Expand carbon tax, contain fish farms: Horgan

Juan de Fuca MLA John Horgan releases his environmental platform in Victoria Wednesday

VICTORIA – Admitting his party was wrong to campaign against the carbon tax on fossil fuels, NDP leadership candidate John Horgan has called for the tax to be extended to large industrial emitters.

Releasing what he called the first environmental platform of any leadership candidate from either party, Horgan also pledged a moratorium on new run-of-river power projects and “transitioning away” from open-pen fish farms off the B.C. coast.

Horgan denied that he is advocating the shutdown of existing fish farms. He said closed-containment technology using bags suspended in the ocean is developing, and existing leases for net-pen salmon farms will eventually expire.

“Closed containment is the only way I can see the aquaculture industry surviving in the long term,” he said.

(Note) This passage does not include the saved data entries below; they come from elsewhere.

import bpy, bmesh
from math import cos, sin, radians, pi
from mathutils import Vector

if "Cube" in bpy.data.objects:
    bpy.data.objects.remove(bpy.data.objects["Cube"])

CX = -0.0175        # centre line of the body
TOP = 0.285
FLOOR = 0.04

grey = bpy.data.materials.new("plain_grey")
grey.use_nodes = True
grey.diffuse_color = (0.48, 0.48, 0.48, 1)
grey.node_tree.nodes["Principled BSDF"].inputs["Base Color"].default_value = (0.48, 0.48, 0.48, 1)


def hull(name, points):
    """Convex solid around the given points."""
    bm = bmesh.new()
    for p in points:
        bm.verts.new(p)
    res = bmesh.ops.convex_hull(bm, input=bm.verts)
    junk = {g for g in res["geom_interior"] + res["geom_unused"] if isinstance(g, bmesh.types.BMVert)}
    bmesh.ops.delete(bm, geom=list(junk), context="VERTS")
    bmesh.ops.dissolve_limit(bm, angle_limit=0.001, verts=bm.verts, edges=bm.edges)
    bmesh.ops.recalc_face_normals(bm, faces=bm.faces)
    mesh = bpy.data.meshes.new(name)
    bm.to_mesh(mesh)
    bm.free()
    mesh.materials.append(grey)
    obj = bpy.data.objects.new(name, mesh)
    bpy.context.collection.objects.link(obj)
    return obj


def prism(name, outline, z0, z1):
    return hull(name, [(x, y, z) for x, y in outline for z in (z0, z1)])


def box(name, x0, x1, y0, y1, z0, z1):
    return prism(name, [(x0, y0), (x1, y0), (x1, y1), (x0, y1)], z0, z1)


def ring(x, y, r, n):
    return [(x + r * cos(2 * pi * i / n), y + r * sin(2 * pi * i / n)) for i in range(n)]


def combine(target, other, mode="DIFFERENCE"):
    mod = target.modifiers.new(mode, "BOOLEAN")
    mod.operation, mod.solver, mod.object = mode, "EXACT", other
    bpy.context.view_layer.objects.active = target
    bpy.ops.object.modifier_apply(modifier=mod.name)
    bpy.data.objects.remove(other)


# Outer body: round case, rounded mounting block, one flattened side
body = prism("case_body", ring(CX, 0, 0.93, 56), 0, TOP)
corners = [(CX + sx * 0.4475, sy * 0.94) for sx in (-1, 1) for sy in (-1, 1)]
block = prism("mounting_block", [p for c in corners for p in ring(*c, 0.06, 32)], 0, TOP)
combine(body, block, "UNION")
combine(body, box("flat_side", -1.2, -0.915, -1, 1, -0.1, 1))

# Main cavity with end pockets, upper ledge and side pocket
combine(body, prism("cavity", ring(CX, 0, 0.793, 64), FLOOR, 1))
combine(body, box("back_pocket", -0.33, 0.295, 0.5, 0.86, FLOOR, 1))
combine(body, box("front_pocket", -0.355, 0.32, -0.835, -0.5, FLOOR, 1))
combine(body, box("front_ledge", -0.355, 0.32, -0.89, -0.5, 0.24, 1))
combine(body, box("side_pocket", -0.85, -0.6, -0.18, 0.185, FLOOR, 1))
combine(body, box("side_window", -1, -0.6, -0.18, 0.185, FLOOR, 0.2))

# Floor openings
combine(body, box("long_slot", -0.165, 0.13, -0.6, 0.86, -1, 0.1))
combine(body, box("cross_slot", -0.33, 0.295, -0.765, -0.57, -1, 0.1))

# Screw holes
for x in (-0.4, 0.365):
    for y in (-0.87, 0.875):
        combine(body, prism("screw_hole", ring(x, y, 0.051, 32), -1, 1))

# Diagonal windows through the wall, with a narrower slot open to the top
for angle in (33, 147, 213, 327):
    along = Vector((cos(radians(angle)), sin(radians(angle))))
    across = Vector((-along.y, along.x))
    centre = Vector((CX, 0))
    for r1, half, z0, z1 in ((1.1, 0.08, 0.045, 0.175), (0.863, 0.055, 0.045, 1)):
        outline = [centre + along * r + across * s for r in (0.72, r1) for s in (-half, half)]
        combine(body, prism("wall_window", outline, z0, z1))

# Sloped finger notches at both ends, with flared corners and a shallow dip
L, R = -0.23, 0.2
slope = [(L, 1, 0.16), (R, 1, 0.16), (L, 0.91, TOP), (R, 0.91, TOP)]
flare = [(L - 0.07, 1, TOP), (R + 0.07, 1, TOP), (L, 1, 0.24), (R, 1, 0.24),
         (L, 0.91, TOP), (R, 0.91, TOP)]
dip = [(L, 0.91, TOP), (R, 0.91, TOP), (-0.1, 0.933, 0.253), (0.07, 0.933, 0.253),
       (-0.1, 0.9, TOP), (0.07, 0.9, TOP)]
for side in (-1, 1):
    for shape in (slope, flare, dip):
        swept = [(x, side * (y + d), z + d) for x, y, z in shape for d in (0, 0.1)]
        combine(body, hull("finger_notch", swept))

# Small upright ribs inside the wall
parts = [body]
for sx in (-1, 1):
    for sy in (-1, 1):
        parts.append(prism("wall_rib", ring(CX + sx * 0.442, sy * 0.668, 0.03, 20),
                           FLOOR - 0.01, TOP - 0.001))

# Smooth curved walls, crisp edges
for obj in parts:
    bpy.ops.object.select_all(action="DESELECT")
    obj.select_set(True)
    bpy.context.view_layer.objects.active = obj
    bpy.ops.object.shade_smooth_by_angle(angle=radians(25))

Horgan wants a review of existing contracts with private hydro power producers. He also proposed setting up a new division of BC Hydro he calls BC Renewables, to develop publicly owned small and medium-sized hydro, wind, solar and tidal power projects.

Cement plants, natural gas plants and other large emitters of carbon dioxide pay the tax on fuel they use in vehicles and machinery, but the emissions from industrial processes were exempted when the tax was introduced in 2008. Horgan wants to end that exemption, but he acknowledges that B.C. risks pushing investment in carbon-intensive plants to Alberta or Washington state.

“The oil and gas sector is doing very well in British Columbia,” Horgan said. “The cement industry were active opponents to the carbon tax. I would sit down with carbon-intensive industries and determine what’s in the best interests of them continuing to provide employment and investment in British Columbia, but not exclusively to their benefit.”

Carbon tax revenues on gasoline and other fuels are currently offset by personal income tax cuts and credits for low-income earners. Horgan said he would use expanded carbon tax revenues to fund transit and subsidies to improve home insulation and take old cars off the road.

Just Posted

‘Police are ready’ for legal pot, say Canadian chiefs

But Canadians won’t see major policing changes as pot becomes legal

CCRD Candidates detail their election platforms

More candidate profiles to come….

SD49 School Board Trustee Candidates outline their platforms

SD49 School Board Trustee Candidates will be participating in an All Candidates Forum tonight at NES

Ministry seeking feedback on proposed Anahim Lake to Vanderhoof connector

The proposed new road would connect and upgrade existing forestry roads between Anahim Lake and Vanderhoof on Highway 16

Province increases drought rating in parts of northern B.C.

Despite recent rain, streamflow still low and expected to decrease further in coming days

Naked man jumping into Toronto shark tank a ‘premeditated’ stunt: official

The man swam in a tank at Ripley’s Aquarium of Canada

Trump: Saudi king ‘firmly denies’ any role in Khashoggi mystery

Secretary of State Mike Pompeo is travelling to the Middle East to learn more about the fate of the Saudi national

Microsoft co-founder Paul Allen dies at 65

Allen died in Seattle from complications of non-Hodgkin’s lymphoma

Transport Canada to take new look at rules, research on school bus seatbelts

Canada doesn’t currently require seatbelts on school buses

Sockeye run in Shuswap expected to be close to 2014 numbers

Salute to the Sockeye on Adams River continues until Sunday, Oct. 21 at 4 p.m.

Michelle Mungall’s baby first in B.C. legislature chamber

B.C. energy minister praises support of staff, fellow MLAs

Canucks: Pettersson in concussion protocol, Beagle out with broken forearm

Head coach Travis Green called the hit ‘a dirty play’

5 tips for talking to your kids about cannabis

Health officials recommend sharing a harm reduction-related message.

Most Read